• PROBLEM TO WORK ON:
For each line of the data that includes the word "stone", copy the line.
::::::::::
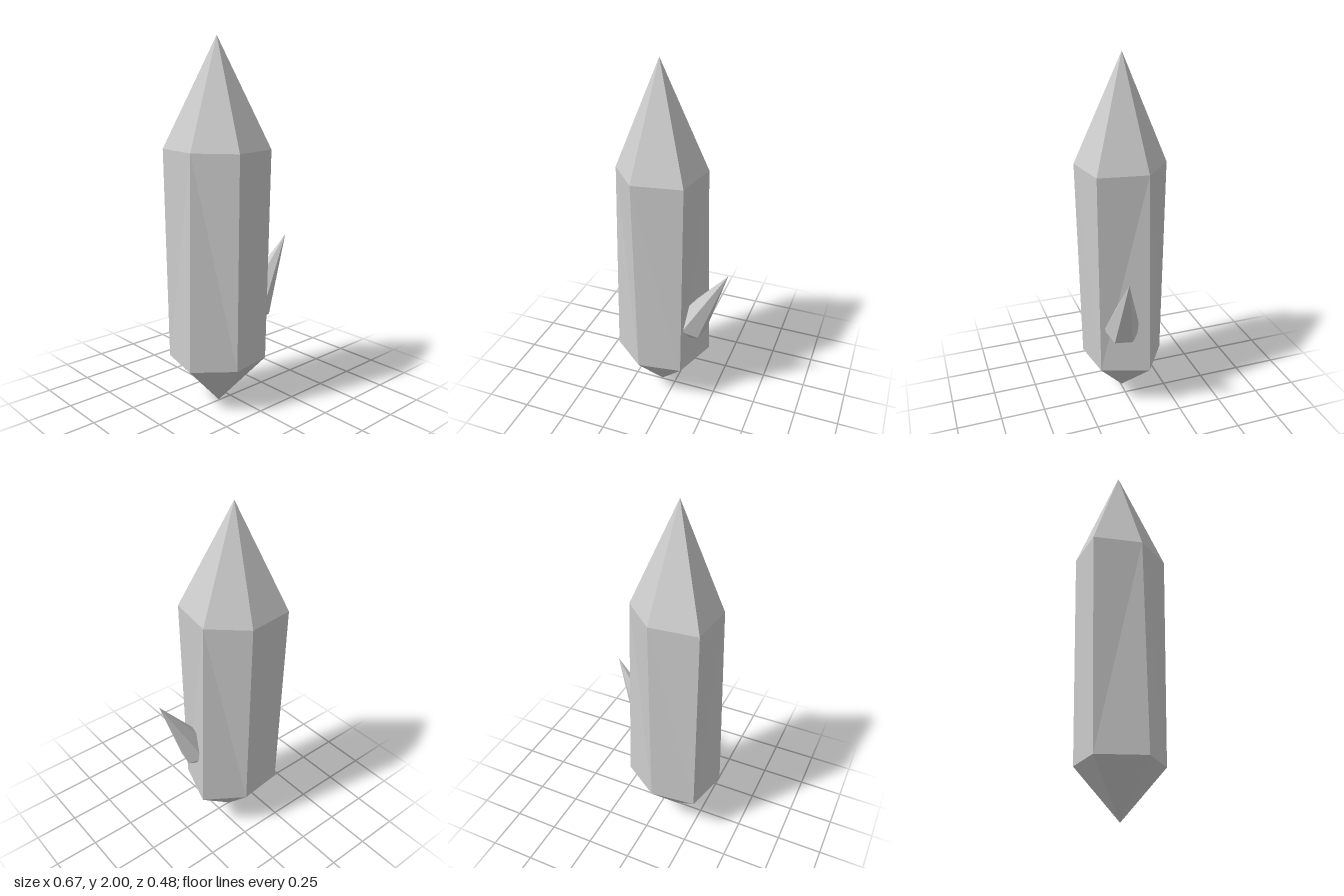
import * as THREE from 'three';

const stone = new THREE.MeshStandardMaterial({ color: 0xcccccc });
stone.name = 'pale grey stone';

// Six-sided crystal closed from two rings and two tips, with flat facets
function crystalGeometry(upper, lower, top, bottom) {
  const pos = [];
  const tri = (...corners) => corners.forEach((c) => pos.push(...c));
  const n = upper.length;
  for (let i = 0; i < n; i++) {
    const j = (i + 1) % n;
    tri(upper[j], upper[i], top);
    tri(lower[i], lower[j], bottom);
    // The long facets fold away from the first and fourth upper corners
    if (i % 3 === 0) {
      tri(upper[i], upper[j], lower[j]);
      tri(upper[i], lower[j], lower[i]);
    } else {
      tri(upper[i], upper[j], lower[i]);
      tri(upper[j], lower[j], lower[i]);
    }
  }
  const g = new THREE.BufferGeometry();
  g.setAttribute('position', new THREE.Float32BufferAttribute(pos, 3));
  g.computeVertexNormals();
  return g;
}

const ring = (y, points) => points.map(([x, z]) => [x, y, z]);

export function createModel() {
  const model = new THREE.Group();
  model.name = 'crystal';

  // Large upright crystal, slightly wider near the foot
  const upper = ring(1.425, [[0.16, -0.075], [0.117, 0.191], [-0.148, 0.237],
    [-0.31, 0.05], [-0.285, -0.213], [-0.021, -0.239]]);
  const lower = ring(0.265, [[0.188, -0.082], [0.1, 0.18], [-0.143, 0.217],
    [-0.338, 0.058], [-0.278, -0.197], [-0.024, -0.225]]);
  const main = new THREE.Mesh(
    crystalGeometry(upper, lower, [-0.083, 2, -0.01], [-0.083, 0, -0.005]), stone);
  main.name = 'mainCrystal';
  model.add(main);

  // Small pointed crystal growing out of the left side
  const base = new THREE.Vector3(0.118, 0.53, 0.06);
  const axis = new THREE.Vector3(0.335, 0.92, 0.095).sub(base);
  const length = axis.length();
  axis.normalize();
  const out = new THREE.Vector3(0.196, 0, -0.98).cross(axis).normalize();
  const side = out.clone().cross(axis);
  const profile = [[0, -0.16], [0.1, 0], [0, length]].map(([r, y]) => new THREE.Vector2(r, y));
  const shardGeometry = new THREE.LatheGeometry(profile, 6).toNonIndexed();
  shardGeometry.computeVertexNormals();
  shardGeometry.applyMatrix4(new THREE.Matrix4().makeBasis(out, axis, side).setPosition(base));
  const shard = new THREE.Mesh(shardGeometry, stone);
  shard.name = 'sideShard';
  model.add(shard);

  return model;
}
::::::::::
• EXERCISE OUTPUT:
const stone = new THREE.MeshStandardMaterial({ color: 0xcccccc });
stone.name = 'pale grey stone';
    crystalGeometry(upper, lower, [-0.083, 2, -0.01], [-0.083, 0, -0.005]), stone);
  const shard = new THREE.Mesh(shardGeometry, stone);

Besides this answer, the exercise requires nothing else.